-- WHAT IS BEING ASKED --
Would you repeat each line below exactly, without the pictures?

-- EXERCISE MATERIALS --

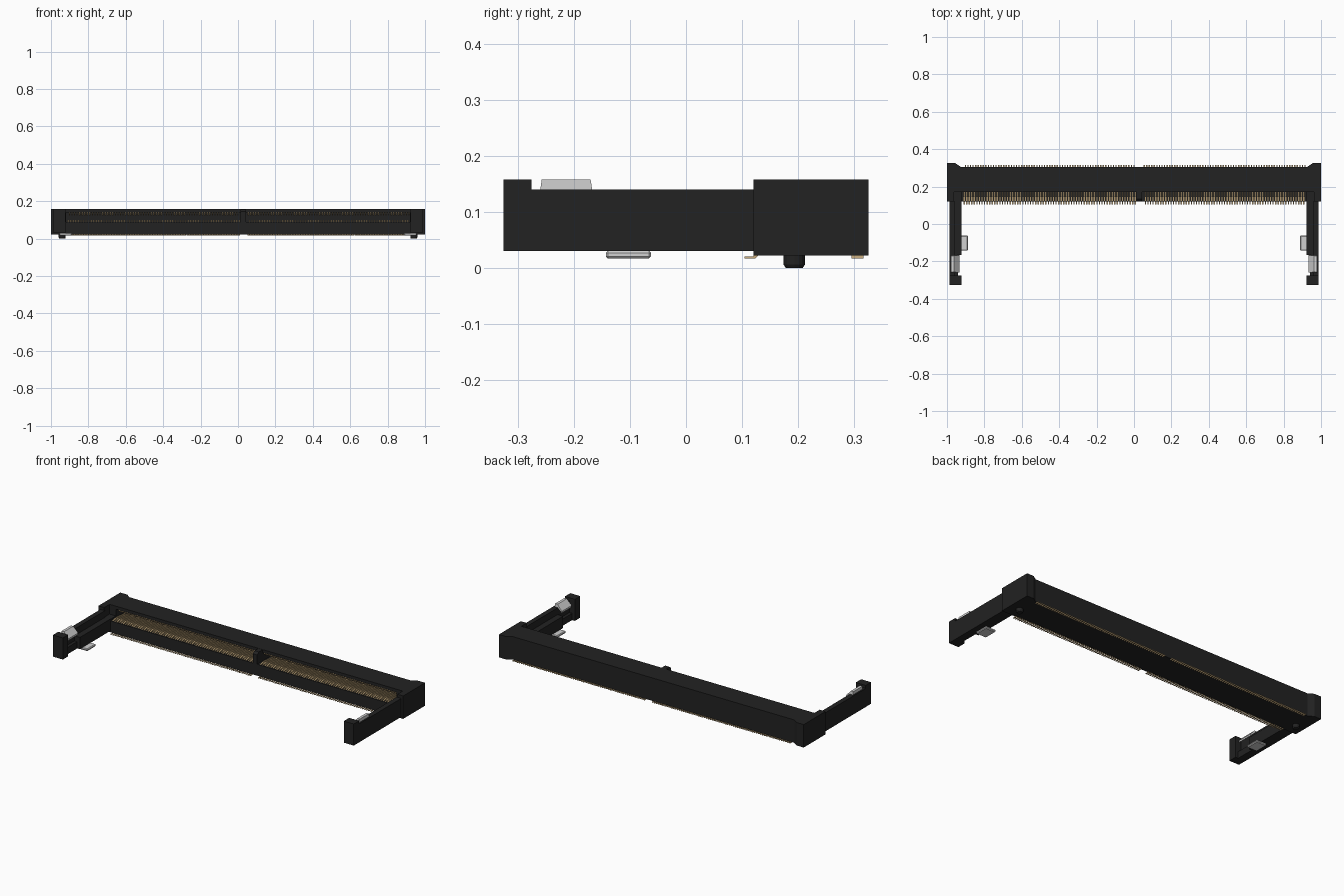
import bpy, bmesh, math
from mathutils import Vector

if "Cube" in bpy.data.objects:
    bpy.data.objects.remove(bpy.data.objects["Cube"])


def material(name, r, g, b):
    m = bpy.data.materials.new(name)
    m.diffuse_color = (r, g, b, 1)
    m.use_nodes = True
    m.node_tree.nodes["Principled BSDF"].inputs["Base Color"].default_value = m.diffuse_color
    return m


BLACK = material("black plastic", 0.016, 0.016, 0.016)
GOLD = material("gold contact", 0.60, 0.43, 0.22)
SILVER = material("silver metal", 0.64, 0.64, 0.64)


def finish(bm, name, mat):
    bmesh.ops.recalc_face_normals(bm, faces=bm.faces)
    me = bpy.data.meshes.new(name)
    bm.to_mesh(me)
    bm.free()
    me.materials.append(mat)
    ob = bpy.data.objects.new(name, me)
    bpy.context.collection.objects.link(ob)
    return ob


def prism(bm, pts, axis, a, b):
    """Extrude a 2D profile along an axis from a to b."""
    def p3(p, d):
        return {'x': (d, *p), 'y': (p[0], d, p[1]), 'z': (*p, d)}[axis]
    f = bm.faces.new([bm.verts.new(p3(p, a)) for p in pts])
    ext = bmesh.ops.extrude_face_region(bm, geom=[f])
    off = Vector(p3((0, 0), b - a))
    bmesh.ops.translate(bm, vec=off,
                        verts=[v for v in ext['geom'] if isinstance(v, bmesh.types.BMVert)])


def box(bm, x0, x1, y0, y1, z0, z1):
    prism(bm, [(x0, y0), (x1, y0), (x1, y1), (x0, y1)], 'z', z0, z1)


def mirrored(ob):
    m = ob.modifiers.new("mirror", 'MIRROR')
    m.use_axis = (True, False, False)
    return ob


# main bar: C-shaped section with the card slot open to the front
bm = bmesh.new()
prism(bm, [(0.12, 0.022), (0.305, 0.022), (0.305, 0.158), (0.17, 0.158), (0.17, 0.14),
           (0.26, 0.14), (0.26, 0.09), (0.12, 0.09)], 'x', -0.92, 0.92)
finish(bm, "slot_housing", BLACK)

# end blocks with chamfered rear ears and a stepped front corner
bm = bmesh.new()
prism(bm, [(0.92, 0.17), (0.962, 0.17), (0.962, 0.12), (1, 0.12), (1, 0.325),
           (0.955, 0.325), (0.925, 0.305), (0.92, 0.305)], 'z', 0.022, 0.158)
box(bm, 0.92, 0.962, 0.12, 0.17, 0.022, 0.10)
mirrored(finish(bm, "end_block", BLACK))

# side arms: outer wall, lower inner ledge, raised tip
bm = bmesh.new()
box(bm, 0.958, 0.987, -0.275, 0.12, 0.03, 0.14)
box(bm, 0.922, 0.958, -0.165, 0.12, 0.03, 0.10)
box(bm, 0.940, 0.958, -0.275, -0.165, 0.03, 0.07)
box(bm, 0.922, 0.987, -0.325, -0.275, 0.03, 0.158)
mirrored(finish(bm, "side_arm", BLACK))

# key rib that divides the slot
bm = bmesh.new()
prism(bm, [(0.12, 0.085), (0.265, 0.085), (0.265, 0.145), (0.17, 0.145), (0.17, 0.157),
           (0.135, 0.157), (0.12, 0.145)], 'x', 0.014, 0.042)
finish(bm, "key_rib", BLACK)

# locating pegs with chamfered ends
bm = bmesh.new()
for r1, r2, z0, z1 in ((0.015, 0.019, 0.0, 0.006), (0.019, 0.019, 0.006, 0.025)):
    c = bmesh.ops.create_cone(bm, cap_ends=True, segments=16, radius1=r1, radius2=r2, depth=z1 - z0)
    bmesh.ops.translate(bm, verts=c['verts'], vec=(0.94, 0.193, (z0 + z1) / 2))
mirrored(finish(bm, "locating_peg", BLACK))

# sloped metal latch on top of each arm
bm = bmesh.new()
prism(bm, [(0.978, 0.138), (0.978, 0.158), (0.962, 0.158), (0.932, 0.125),
           (0.932, 0.115), (0.958, 0.138)], 'y', -0.26, -0.167)
for v in bm.verts:  # taper the raised edge slightly
    if v.co.z > 0.15:
        v.co.y += 0.003 if v.co.y < -0.2 else -0.003
mirrored(finish(bm, "card_latch", SILVER))

# solder tab below each arm
bm = bmesh.new()
box(bm, 0.888, 0.955, -0.143, -0.062, 0.017, 0.031)
ob = finish(bm, "solder_tab", SILVER)
bv = ob.modifiers.new("bevel", 'BEVEL')
bv.width = 0.004
mirrored(ob)

# contact rows: bent strips inside the slot and solder feet under the housing
PITCH, HALF = 0.01365, 0.0034
low, high, feet = bmesh.new(), bmesh.new(), bmesh.new()
for i in range(134):
    x = -0.908 + i * PITCH
    if x > 0.91:
        continue
    if not 0.008 < x < 0.048:
        # lower contact arching over the lip, with its front foot
        prism(low, [(0.124, 0.086), (0.124, 0.092), (0.150, 0.100), (0.165, 0.100),
                    (0.259, 0.092), (0.259, 0.086)], 'x', x - HALF, x + HALF)
        prism(feet, [(0.104, 0.017), (0.123, 0.017), (0.130, 0.024), (0.122, 0.024),
                     (0.119, 0.021), (0.104, 0.021)], 'x', x - HALF, x + HALF)
    xs = x + PITCH / 2
    if not 0.008 < xs < 0.048 and xs < 0.915:
        # upper contact hanging from the slot ceiling, with its rear foot
        prism(high, [(0.172, 0.142), (0.172, 0.134), (0.185, 0.123), (0.200, 0.123),
                     (0.259, 0.134), (0.259, 0.142)], 'x', xs - HALF, xs + HALF)
        box(feet, xs - HALF, xs + HALF, 0.295, 0.316, 0.017, 0.023)
finish(low, "lower_contacts", GOLD)
finish(high, "upper_contacts", GOLD)
finish(feet, "contact_feet", GOLD)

-- EXERCISE OUTPUT --
import bpy, bmesh, math
from mathutils import Vector

if "Cube" in bpy.data.objects:
    bpy.data.objects.remove(bpy.data.objects["Cube"])


def material(name, r, g, b):
    m = bpy.data.materials.new(name)
    m.diffuse_color = (r, g, b, 1)
    m.use_nodes = True
    m.node_tree.nodes["Principled BSDF"].inputs["Base Color"].default_value = m.diffuse_color
    return m


BLACK = material("black plastic", 0.016, 0.016, 0.016)
GOLD = material("gold contact", 0.60, 0.43, 0.22)
SILVER = material("silver metal", 0.64, 0.64, 0.64)


def finish(bm, name, mat):
    bmesh.ops.recalc_face_normals(bm, faces=bm.faces)
    me = bpy.data.meshes.new(name)
    bm.to_mesh(me)
    bm.free()
    me.materials.append(mat)
    ob = bpy.data.objects.new(name, me)
    bpy.context.collection.objects.link(ob)
    return ob


def prism(bm, pts, axis, a, b):
    """Extrude a 2D profile along an axis from a to b."""
    def p3(p, d):
        return {'x': (d, *p), 'y': (p[0], d, p[1]), 'z': (*p, d)}[axis]
    f = bm.faces.new([bm.verts.new(p3(p, a)) for p in pts])
    ext = bmesh.ops.extrude_face_region(bm, geom=[f])
    off = Vector(p3((0, 0), b - a))
    bmesh.ops.translate(bm, vec=off,
                        verts=[v for v in ext['geom'] if isinstance(v, bmesh.types.BMVert)])


def box(bm, x0, x1, y0, y1, z0, z1):
    prism(bm, [(x0, y0), (x1, y0), (x1, y1), (x0, y1)], 'z', z0, z1)


def mirrored(ob):
    m = ob.modifiers.new("mirror", 'MIRROR')
    m.use_axis = (True, False, False)
    return ob


# main bar: C-shaped section with the card slot open to the front
bm = bmesh.new()
prism(bm, [(0.12, 0.022), (0.305, 0.022), (0.305, 0.158), (0.17, 0.158), (0.17, 0.14),
           (0.26, 0.14), (0.26, 0.09), (0.12, 0.09)], 'x', -0.92, 0.92)
finish(bm, "slot_housing", BLACK)

# end blocks with chamfered rear ears and a stepped front corner
bm = bmesh.new()
prism(bm, [(0.92, 0.17), (0.962, 0.17), (0.962, 0.12), (1, 0.12), (1, 0.325),
           (0.955, 0.325), (0.925, 0.305), (0.92, 0.305)], 'z', 0.022, 0.158)
box(bm, 0.92, 0.962, 0.12, 0.17, 0.022, 0.10)
mirrored(finish(bm, "end_block", BLACK))

# side arms: outer wall, lower inner ledge, raised tip
bm = bmesh.new()
box(bm, 0.958, 0.987, -0.275, 0.12, 0.03, 0.14)
box(bm, 0.922, 0.958, -0.165, 0.12, 0.03, 0.10)
box(bm, 0.940, 0.958, -0.275, -0.165, 0.03, 0.07)
box(bm, 0.922, 0.987, -0.325, -0.275, 0.03, 0.158)
mirrored(finish(bm, "side_arm", BLACK))

# key rib that divides the slot
bm = bmesh.new()
prism(bm, [(0.12, 0.085), (0.265, 0.085), (0.265, 0.145), (0.17, 0.145), (0.17, 0.157),
           (0.135, 0.157), (0.12, 0.145)], 'x', 0.014, 0.042)
finish(bm, "key_rib", BLACK)

# locating pegs with chamfered ends
bm = bmesh.new()
for r1, r2, z0, z1 in ((0.015, 0.019, 0.0, 0.006), (0.019, 0.019, 0.006, 0.025)):
    c = bmesh.ops.create_cone(bm, cap_ends=True, segments=16, radius1=r1, radius2=r2, depth=z1 - z0)
    bmesh.ops.translate(bm, verts=c['verts'], vec=(0.94, 0.193, (z0 + z1) / 2))
mirrored(finish(bm, "locating_peg", BLACK))

# sloped metal latch on top of each arm
bm = bmesh.new()
prism(bm, [(0.978, 0.138), (0.978, 0.158), (0.962, 0.158), (0.932, 0.125),
           (0.932, 0.115), (0.958, 0.138)], 'y', -0.26, -0.167)
for v in bm.verts:  # taper the raised edge slightly
    if v.co.z > 0.15:
        v.co.y += 0.003 if v.co.y < -0.2 else -0.003
mirrored(finish(bm, "card_latch", SILVER))

# solder tab below each arm
bm = bmesh.new()
box(bm, 0.888, 0.955, -0.143, -0.062, 0.017, 0.031)
ob = finish(bm, "solder_tab", SILVER)
bv = ob.modifiers.new("bevel", 'BEVEL')
bv.width = 0.004
mirrored(ob)

# contact rows: bent strips inside the slot and solder feet under the housing
PITCH, HALF = 0.01365, 0.0034
low, high, feet = bmesh.new(), bmesh.new(), bmesh.new()
for i in range(134):
    x = -0.908 + i * PITCH
    if x > 0.91:
        continue
    if not 0.008 < x < 0.048:
        # lower contact arching over the lip, with its front foot
        prism(low, [(0.124, 0.086), (0.124, 0.092), (0.150, 0.100), (0.165, 0.100),
                    (0.259, 0.092), (0.259, 0.086)], 'x', x - HALF, x + HALF)
        prism(feet, [(0.104, 0.017), (0.123, 0.017), (0.130, 0.024), (0.122, 0.024),
                     (0.119, 0.021), (0.104, 0.021)], 'x', x - HALF, x + HALF)
    xs = x + PITCH / 2
    if not 0.008 < xs < 0.048 and xs < 0.915:
        # upper contact hanging from the slot ceiling, with its rear foot
        prism(high, [(0.172, 0.142), (0.172, 0.134), (0.185, 0.123), (0.200, 0.123),
                     (0.259, 0.134), (0.259, 0.142)], 'x', xs - HALF, xs + HALF)
        box(feet, xs - HALF, xs + HALF, 0.295, 0.316, 0.017, 0.023)
finish(low, "lower_contacts", GOLD)
finish(high, "upper_contacts", GOLD)
finish(feet, "contact_feet", GOLD)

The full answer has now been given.